In fact, much of his inspiration seems to have come from a far more down to earth source, with characters and themes in the Alice books reflecting people and places familiar to Dodgson's upbringing and subsequent academic life at Oxford University - all of which were so skilfully woven into a convincing, alternative 'whole'.

Tenniel's rendition of Alice

The character of Alice was based on Alice Liddell and has been discussed in detail in a previous post, THE REAL ALICE  IN WONDERLAND.


It has been suggested that the Cheshire Cat was inspired by ecclesiastical stone carvings, such as those at St Wilfred's church near Warrington where Dodgson's father was a rector. At a nearby mediavel church - St Christopher's at Pott Shrigley - a grinning cat can be seen carved into an outside wall.
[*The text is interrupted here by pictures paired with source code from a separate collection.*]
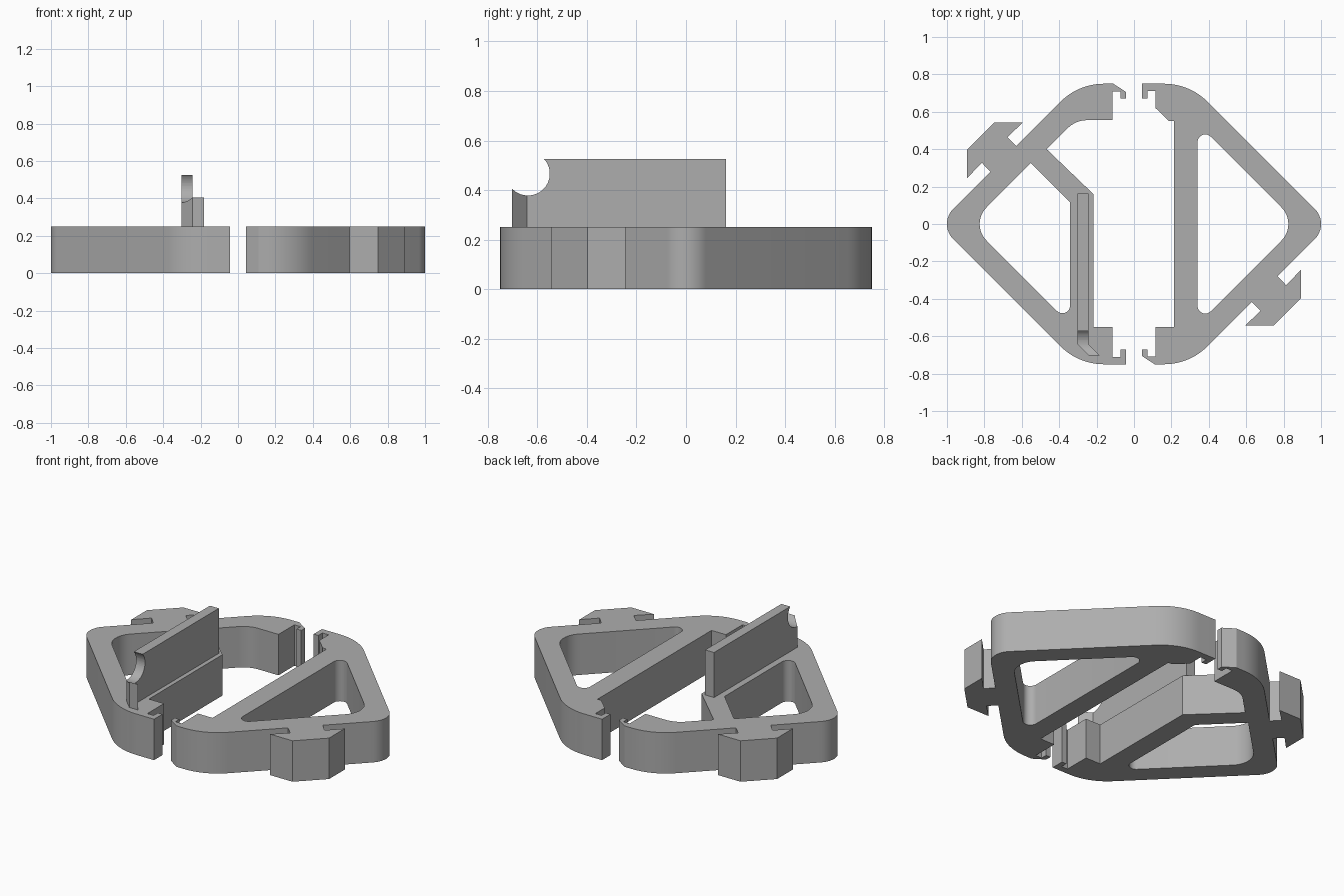
import bpy, bmesh, math
from mathutils import Vector

if "Cube" in bpy.data.objects:
    bpy.data.objects.remove(bpy.data.objects["Cube"])

HEIGHT = 0.25

grey = bpy.data.materials.new("plain grey")
grey.use_nodes = True
colour = (0.42, 0.42, 0.42, 1)
grey.diffuse_color = colour
grey.node_tree.nodes["Principled BSDF"].inputs["Base Color"].default_value = colour


def rounded(corners, steps=12):
    """Expand (x, y, radius) corners into a polyline with arcs."""
    path = []
    for i, corner in enumerate(corners):
        p = Vector(corner[:2])
        if len(corner) == 2:
            path.append(p)
            continue
        radius = corner[2]
        to_prev = (Vector(corners[i - 1][:2]) - p).normalized()
        to_next = (Vector(corners[(i + 1) % len(corners)][:2]) - p).normalized()
        half = to_prev.angle(to_next) / 2
        centre = p + (to_prev + to_next).normalized() * radius / math.sin(half)
        start = p + to_prev * radius / math.tan(half) - centre
        end = p + to_next * radius / math.tan(half) - centre
        sweep = start.angle_signed(end)
        for k in range(steps + 1):
            a = -sweep * k / steps
            path.append(centre + Vector((start.x * math.cos(a) - start.y * math.sin(a),
                                         start.x * math.sin(a) + start.y * math.cos(a))))
    return path


def activate(obj):
    bpy.ops.object.select_all(action="DESELECT")
    obj.select_set(True)
    bpy.context.view_layer.objects.active = obj


def plate(name, outlines, bottom, top, turn=1):
    """Extrude flat outlines (later ones are holes); turn=-1 rotates by a half turn."""
    curve = bpy.data.curves.new(name, "CURVE")
    curve.dimensions = "2D"
    curve.fill_mode = "BOTH"
    curve.extrude = (top - bottom) / 2
    for outline in outlines:
        points = rounded(outline)
        spline = curve.splines.new("POLY")
        spline.points.add(len(points) - 1)
        for sp, p in zip(spline.points, points):
            sp.co = (p.x * turn, p.y * turn, 0, 1)
        spline.use_cyclic_u = True
    obj = bpy.data.objects.new(name, curve)
    bpy.context.collection.objects.link(obj)
    obj.location.z = (top + bottom) / 2
    activate(obj)
    bpy.ops.object.convert(target="MESH")
    obj = bpy.context.object
    bm = bmesh.new()
    bm.from_mesh(obj.data)
    bmesh.ops.remove_doubles(bm, verts=bm.verts, dist=0.0005)
    bmesh.ops.recalc_face_normals(bm, faces=bm.faces)
    bm.to_mesh(obj.data)
    bm.free()
    obj.data.materials.clear()
    obj.data.materials.append(grey)
    bpy.ops.object.shade_smooth_by_angle(angle=math.radians(30))
    return obj


# Shared outside edge: chamfered hook, shoulder, T connector, nose, shoulder, square hook
upper_hook = [(-0.115, 0.708), (-0.073, 0.708), (-0.073, 0.67), (-0.042, 0.67),
              (-0.042, 0.705), (-0.11, 0.75)]
connector = [(-0.63, 0.417), (-0.677, 0.464), (-0.595, 0.542), (-0.748, 0.542),
             (-0.893, 0.397), (-0.893, 0.245), (-0.813, 0.327), (-0.768, 0.279)]
lower_hook = [(-0.042, -0.75), (-0.042, -0.67), (-0.073, -0.67),
              (-0.073, -0.71), (-0.115, -0.71)]
outside = (upper_hook + [(-0.297, 0.75, 0.33)] + connector
           + [(-1.047, 0, 0.113), (-0.297, -0.75, 0.33)] + lower_hook)

# Right frame: straight rib, notch near the square hook, triangular window
plain_inside = [(-0.115, -0.62), (-0.187, -0.55), (-0.213, -0.55),
                (-0.213, 0.55), (-0.115, 0.55)]
plain_window = [(-0.34, 0.537, 0.041), (-0.877, 0, 0.125), (-0.34, -0.537, 0.041)]

# Left frame: rib that bends back to the upper arm
bent_inside = [(-0.115, -0.55), (-0.217, -0.55), (-0.217, 0.16), (-0.467, 0.4),
               (-0.312, 0.555, 0.15), (-0.115, 0.555)]
bent_window = [(-0.552, 0.325), (-0.877, 0, 0.125), (-0.342, -0.535, 0.041),
               (-0.342, 0.117)]

plate("left_side_frame", [outside + bent_inside, bent_window], 0, HEIGHT)
plate("right_side_frame", [outside + plain_inside, plain_window], 0, HEIGHT, turn=-1)

# Upright blade with a bent end tab
blade = plate("upright_blade", [[(-0.303, 0.162), (-0.303, -0.642), (-0.243, -0.702),
                                 (-0.183, -0.702), (-0.243, -0.642), (-0.243, 0.162)]],
              HEIGHT, 0.525)

# Round notch cut through the blade's upper end
bpy.ops.mesh.primitive_cylinder_add(vertices=64, radius=0.088, depth=0.6,
                                    location=(-0.25, -0.638, 0.466),
                                    rotation=(0, math.pi / 2, 0))
cutter = bpy.context.object
cutter.name = "notch_cutter"
cutter.hide_render = True
cut = blade.modifiers.new("round notch", "BOOLEAN")
cut.operation = "DIFFERENCE"
cut.solver = "EXACT"
cut.object = cutter
activate(blade)
bpy.ops.object.modifier_apply(modifier=cut.name)
bpy.data.objects.remove(cutter)
for material_slot in range(len(blade.data.materials) - 1):
    blade.data.materials.pop()
for face in blade.data.polygons:
    face.material_index = 0
activate(blade)
bpy.ops.object.shade_smooth_by_angle(angle=math.radians(30))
There is also a gargoyle at St Nicholas, Cranleigh, where Dodgson was once known to worship.

But, Dodgson was not the first to use the description of a 'grinning cat'. One was mentioned in 1795, in Pindar's Lyric Epistles - 'Lo, like a Cheshire cat our court will grin.'

The city of Chester, which once had cheese warehouses on the banks of the river Dee, was said to be full of cats which had ample hunting with mice and rats and were, therefore, very happy. In the Cheshire village of Daresbury, cheeses were moulded into animal shapes - one of which was a grinning cat. And then, the British Blue breed of cats are known for their 'smiling' expressions, and that breed was said to have originated in Cheshire.

The White Rabbit is said to be based on Alice Liddell's father. As Dean of Christ's Church, Oxford, Henry Liddell was known for being late, often looking anxious while consulting the time on his fob watch. 

A narrow twisting staircase behind Christ Church's main dining hall was called the rabbit hole. This is confidently said to be the place that inspired the dark tunnel through which Alice was to fall when following the rabbit into Wonderland.

As far as the Hatter is concerned, the term 'as mad as a hatter' derives from a hazard of the trade in which mercury was often used in the processing of felt which was used in the lining of hats. Mercury poisoning could cause tremors and peculiar speech patterns, sometimes even hallucinations.

In Oxford, it was generally held that Tenniel's Hatter was a caricature of the local merchant, Theophilus Carter - a decidely eccentric man very rarely seen without his top hat.

Tenniel surely based his depiction of the Duchess on this 16th century painting by Massys, an imagined portrait of the Countess Margarete Maultasch who lived in the 1300's - and was notoriously ugly!

Some critics insist that the Queen of Hearts is based on Queen Victoria. But, Victoria enjoyed the Alice books. Would she really have been so amused by such an unpleasant caricature, or was she simply much too vain to notice the resemblance?